The # symbol, aka the pound symbol or hashtag, is a defining feature of social media that’s become part of our everyday vocabulary. It’s reshaped how many of us find and share information online.
But the hashtag has a surprisingly modest origin story.
The hashtag first gained popularity on Twitter, but the startup itself didn’t create it.
The credit goes to former Google and Uber developer Chris Messina, who first suggested hashtags as a way to categorize updates around a specific topic in 2007. One of the first hashtags to catch on was #SanDiegoFire after Messina encouraged users tweeting about the fire to use it.
When Messina first brought the idea to Twitter cofounders Evan Williams and Biz Stone, they weren’t all that interested. Williams said the idea was too nerdy.
In fact, many fundamental Twitter features today were created by users. Both the @ symbol used to tag an account as well as retweeting were created by Twitter’s early adopters, not the company.
It took Twitter two years to officially incorporate the hashtag into its platform.
Redefining the Role of Customers
Today that system is vital to how social media works. Hashtags have been instrumental to major movements from #metoo to #icebucketchallenge. Marketing teams base huge social media spends on the trending topics of the day.
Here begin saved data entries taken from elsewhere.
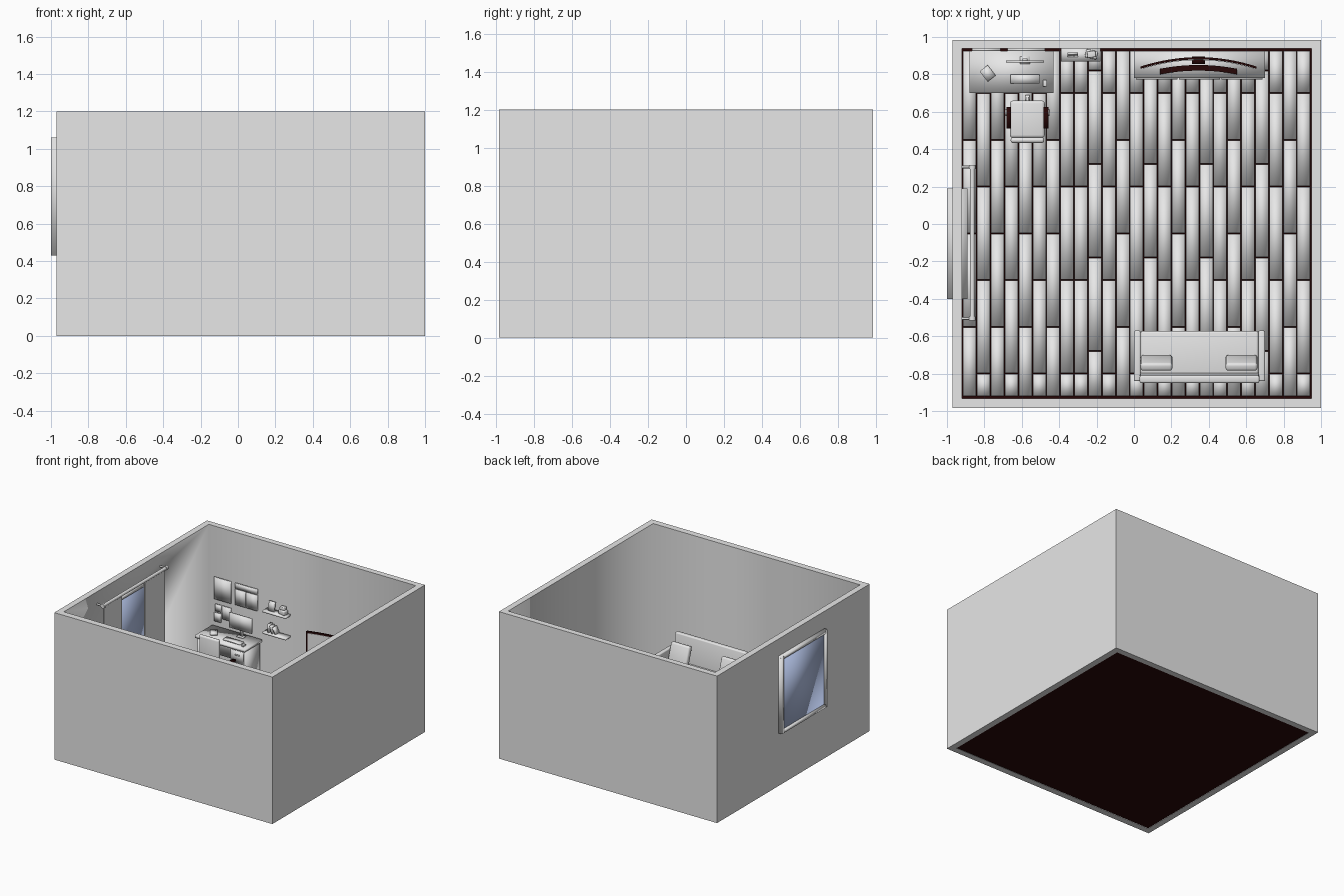
import bpy, bmesh, math
from mathutils import Matrix, Vector

if "Cube" in bpy.data.objects:
    bpy.data.objects.remove(bpy.data.objects["Cube"])


def material(name, rgb):
    m = bpy.data.materials.new(name)
    m.diffuse_color = (*rgb, 1)
    m.use_nodes = True
    m.node_tree.nodes["Principled BSDF"].inputs["Base Color"].default_value = m.diffuse_color
    return m


GREY = material("light_grey", (0.8, 0.8, 0.8))
DARK = material("dark_maroon", (0.02, 0.002, 0.002))
BLUE = material("glass_blue", (0.5, 0.6, 0.88))


def finish(name, bm, mat, smooth=True):
    bmesh.ops.recalc_face_normals(bm, faces=bm.faces)
    me = bpy.data.meshes.new(name)
    for f in bm.faces:
        f.smooth = smooth
    bm.to_mesh(me)
    bm.free()
    me.materials.append(mat)
    ob = bpy.data.objects.new(name, me)
    bpy.context.collection.objects.link(ob)
    return ob


def box(name, x0, x1, y0, y1, z0, z1, mat=GREY, smooth=True, rot=None, bevel=0):
    """Box from its limits; rot = (angle, axis) about its centre."""
    bm = bmesh.new()
    bmesh.ops.create_cube(bm, size=1)
    bmesh.ops.scale(bm, vec=(x1 - x0, y1 - y0, z1 - z0), verts=bm.verts)
    if bevel:
        bmesh.ops.bevel(bm, geom=bm.edges[:], offset=bevel, segments=3, profile=0.5, affect='EDGES')
    if rot:
        bmesh.ops.rotate(bm, matrix=Matrix.Rotation(math.radians(rot[0]), 3, rot[1]), verts=bm.verts)
    bmesh.ops.translate(bm, vec=((x0 + x1) / 2, (y0 + y1) / 2, (z0 + z1) / 2), verts=bm.verts)
    return finish(name, bm, mat, smooth)


def rod(name, a, b, r, mat=GREY, r2=None):
    """Cylinder or cone between two points."""
    a, b = Vector(a), Vector(b)
    bm = bmesh.new()
    bmesh.ops.create_cone(bm, cap_ends=True, segments=20, radius1=r,
                          radius2=r if r2 is None else r2, depth=(b - a).length)
    q = (b - a).to_track_quat('Z', 'Y').to_matrix().to_4x4()
    bm.transform(Matrix.Translation((a + b) / 2) @ q)
    ob = finish(name, bm, mat)
    ob.data.set_sharp_from_angle(angle=math.radians(40))
    return ob


def arc_slab(name, cx, half, y_mid, sag, thick, z0, z1, mat):
    """Upright slab bowed away from the viewer."""
    bm = bmesh.new()
    n, rings = 16, []
    for i in range(n + 1):
        t = 2 * i / n - 1
        x, y = cx + half * t, y_mid - sag * t * t
        rings.append([bm.verts.new(p) for p in
                      ((x, y, z0), (x, y + thick, z0), (x, y + thick, z1), (x, y, z1))])
    for a, b in zip(rings, rings[1:]):
        for k in range(4):
            bm.faces.new((a[k], a[(k + 1) % 4], b[(k + 1) % 4], b[k]))
    bm.faces.new(rings[0])
    bm.faces.new(rings[-1])
    ob = finish(name, bm, mat)
    ob.data.set_sharp_from_angle(angle=math.radians(40))
    return ob


# Walls: open box with a window opening
walls = box("walls", -0.97, 1.0, -0.985, 0.985, 0, 1.2, smooth=False)
for cut in (box("room_cutter", -0.92, 0.95, -0.933, 0.937, -1, 2),
            box("window_cutter", -1.2, -0.8, -0.385, 0.175, 0.45, 1.04)):
    cut.hide_render = True
    mod = walls.modifiers.new("cut", 'BOOLEAN')
    mod.operation, mod.solver, mod.object = 'DIFFERENCE', 'EXACT', cut
    bpy.context.view_layer.objects.active = walls
    bpy.ops.object.modifier_apply(modifier=mod.name)
    bpy.data.objects.remove(cut)

# Floor: dark base with staggered planks
box("floor_base", -0.92, 0.95, -0.933, 0.937, 0.003, 0.02, DARK, smooth=False)
pitch = 1.86 / 25
for c in range(25):
    x = -0.915 + c * pitch
    start = (0.45, 0.2)[c % 2] if c < 8 else (0.2, 0.32, 0.2, 0.45)[c % 4]
    edges = [-0.923] + [start + 0.5 * k for k in range(-3, 3) if -0.9 < start + 0.5 * k < 0.9] + [0.927]
    for y0, y1 in zip(edges, edges[1:]):
        box("floor_plank", x + 0.002, x + pitch - 0.003, y0 + 0.003, y1 - 0.003, 0.018, 0.03)
F = 0.03

# Window: frame, glass
for y0, y1 in ((-0.40, -0.375), (0.165, 0.19)):
    box("window_side", -1.0, -0.89, y0, y1, 0.43, 1.06)
for z0, z1 in ((0.43, 0.455), (1.035, 1.06)):
    box("window_rail", -1.0, -0.89, -0.40, 0.19, z0, z1)
box("window_glass", -0.985, -0.90, -0.38, 0.17, 0.45, 1.04, BLUE)

# Curtain rod, brackets and two panels
rod("curtain_rod", (-0.865, -0.51, 1.1), (-0.865, 0.31, 1.1), 0.013)
for y in (-0.505, 0.305):
    rod("rod_bracket", (-0.92, y, 1.1), (-0.865, y, 1.1), 0.007)
    rod("rod_end", (-0.865, y - 0.01, 1.1), (-0.865, y + 0.01, 1.1), 0.018)
for y0, y1 in ((-0.50, -0.265), (0.03, 0.29)):
    box("curtain", -0.869, -0.861, y0, y1, 0.06, 1.1, smooth=False)

# Desk: top, side panel, drawers
box("desk_top", -0.88, -0.43, 0.70, 0.925, 0.375, 0.395)
box("desk_side", -0.865, -0.845, 0.715, 0.92, F, 0.375)
box("desk_back", -0.845, -0.57, 0.90, 0.915, 0.18, 0.375)
box("drawer_unit", -0.57, -0.445, 0.72, 0.92, F, 0.375)
for k in range(3):
    z = 0.045 + k * 0.108
    box("drawer_front", -0.563, -0.452, 0.712, 0.722, z, z + 0.1)
    box("drawer_handle", -0.53, -0.485, 0.705, 0.713, z + 0.065, z + 0.072)

# Monitor, keyboard, mouse, notebook
box("monitor", -0.685, -0.48, 0.863, 0.873, 0.45, 0.573)
box("monitor_neck", -0.595, -0.57, 0.873, 0.885, 0.395, 0.52)
box("monitor_foot", -0.61, -0.555, 0.855, 0.895, 0.395, 0.402)
box("keyboard", -0.66, -0.505, 0.75, 0.80, 0.395, 0.405)
box("mouse", -0.487, -0.465, 0.735, 0.77, 0.395, 0.408, bevel=0.005)
box("notebook", -0.81, -0.755, 0.77, 0.84, 0.395, 0.412, rot=(38, 'Z'))

# Office chair: seat, back, arms, column, star base
CX, CY = -0.57, 0.56
box("chair_seat", CX - 0.093, CX + 0.093, 0.46, 0.66, 0.225, 0.26, bevel=0.016)
box("chair_back", CX - 0.09, CX + 0.09, 0.433, 0.463, 0.29, 0.56, bevel=0.014)
box("back_support", CX - 0.02, CX + 0.02, 0.437, 0.457, 0.22, 0.32)
for s in (-1, 1):
    x = CX + s * 0.1
    box("chair_arm", x - 0.013, x + 0.013, 0.51, 0.625, 0.325, 0.34, DARK)
    box("arm_post", x - 0.008, x + 0.008, 0.55, 0.58, 0.24, 0.325, DARK)
rod("chair_column", (CX, CY, 0.06), (CX, CY, 0.23), 0.014)
for k in range(5):
    a = math.radians(90 + 72 * k)
    ex, ey = CX + 0.115 * math.cos(a), CY + 0.115 * math.sin(a)
    rod("chair_base_leg", (CX, CY, 0.075), (ex, ey, 0.06), 0.011, r2=0.008)
    rod("chair_caster", (ex - 0.01, ey, 0.046), (ex + 0.01, ey, 0.046), 0.016)

# Wall pictures above the desk: (x0, x1, z0, z1)
for p in ((-0.867, -0.713, 0.61, 0.788), (-0.677, -0.477, 0.745, 0.789),
          (-0.677, -0.582, 0.613, 0.74), (-0.574, -0.477, 0.613, 0.74),
          (-0.855, -0.80, 0.515, 0.57), (-0.867, -0.803, 0.43, 0.50),
          (-0.795, -0.713, 0.465, 0.57)):
    box("wall_picture", p[0], p[1], 0.926, 0.937, p[2], p[3])

# Two wall shelves with ornaments
for z in (0.65, 0.475):
    box("wall_shelf", -0.39, -0.18, 0.87, 0.937, z, z + 0.013)
box("shelf_frame", -0.355, -0.30, 0.90, 0.91, 0.663, 0.74, rot=(-10, 'X'))
box("shelf_box", -0.26, -0.195, 0.885, 0.93, 0.663, 0.70, rot=(-12, 'Z'), bevel=0.008)
box("shelf_box_lid", -0.25, -0.205, 0.89, 0.925, 0.70, 0.725, rot=(8, 'Z'), bevel=0.006)
for k, tilt in enumerate((0, 14, 28)):
    x = -0.355 + 0.027 * k
    box("shelf_book", x, x + 0.014, 0.885, 0.93, 0.487, 0.555 - 0.006 * k, rot=(-tilt, 'Y'))

# Media console with doors
box("console", 0.0, 0.70, 0.78, 0.925, 0.05, 0.22)
for k in range(3):
    x = 0.012 + k * 0.228
    box("console_door", x, x + 0.22, 0.773, 0.782, 0.06, 0.21)
for x in (0.03, 0.64):
    for y in (0.795, 0.88):
        box("console_foot", x, x + 0.03, y, y + 0.03, F, 0.05)

# Curved television, screen, neck and curved bar
arc_slab("tv_body", 0.345, 0.31, 0.88, 0.05, 0.012, 0.27, 0.624, DARK)
arc_slab("tv_screen", 0.345, 0.297, 0.876, 0.046, 0.006, 0.285, 0.61, GREY)
box("tv_neck", 0.31, 0.38, 0.855, 0.895, 0.22, 0.40, DARK)
arc_slab("tv_bar", 0.345, 0.205, 0.82, 0.02, 0.03, 0.22, 0.25, DARK)

# Sofa facing the television
box("sofa_base", 0.02, 0.68, -0.84, -0.575, 0.06, 0.16, bevel=0.008)
box("sofa_seat", 0.035, 0.665, -0.81, -0.572, 0.16, 0.22, bevel=0.012)
box("sofa_back", 0.03, 0.67, -0.84, -0.80, 0.12, 0.435, rot=(4, 'X'), bevel=0.01)
for x in (0.0, 0.665):
    box("sofa_arm", x, x + 0.035, -0.84, -0.57, 0.06, 0.33, bevel=0.008)
    for y in (-0.82, -0.61):
        box("sofa_foot", x + 0.005, x + 0.03, y, y + 0.025, F, 0.065)
for x, a in ((0.035, 4), (0.49, -4)):
    box("sofa_pillow", x, x + 0.17, -0.765, -0.72, 0.225, 0.385, rot=(18, 'X'), bevel=0.015)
Many brands have even started designing emojis to go with targeted hashtags.
The power of hashtags has big implications for anybody in the business of understanding how people use and share information. But their origins as a user creation carry a marketing lesson as well.
It’s one Twitter’s Williams understands all too well:
“Most companies or services on the Web start with wrong assumptions about what they are and what they’re for. Twitter struck an interesting balance of flexibility and malleability that allowed users to invent uses for it that weren’t anticipated.”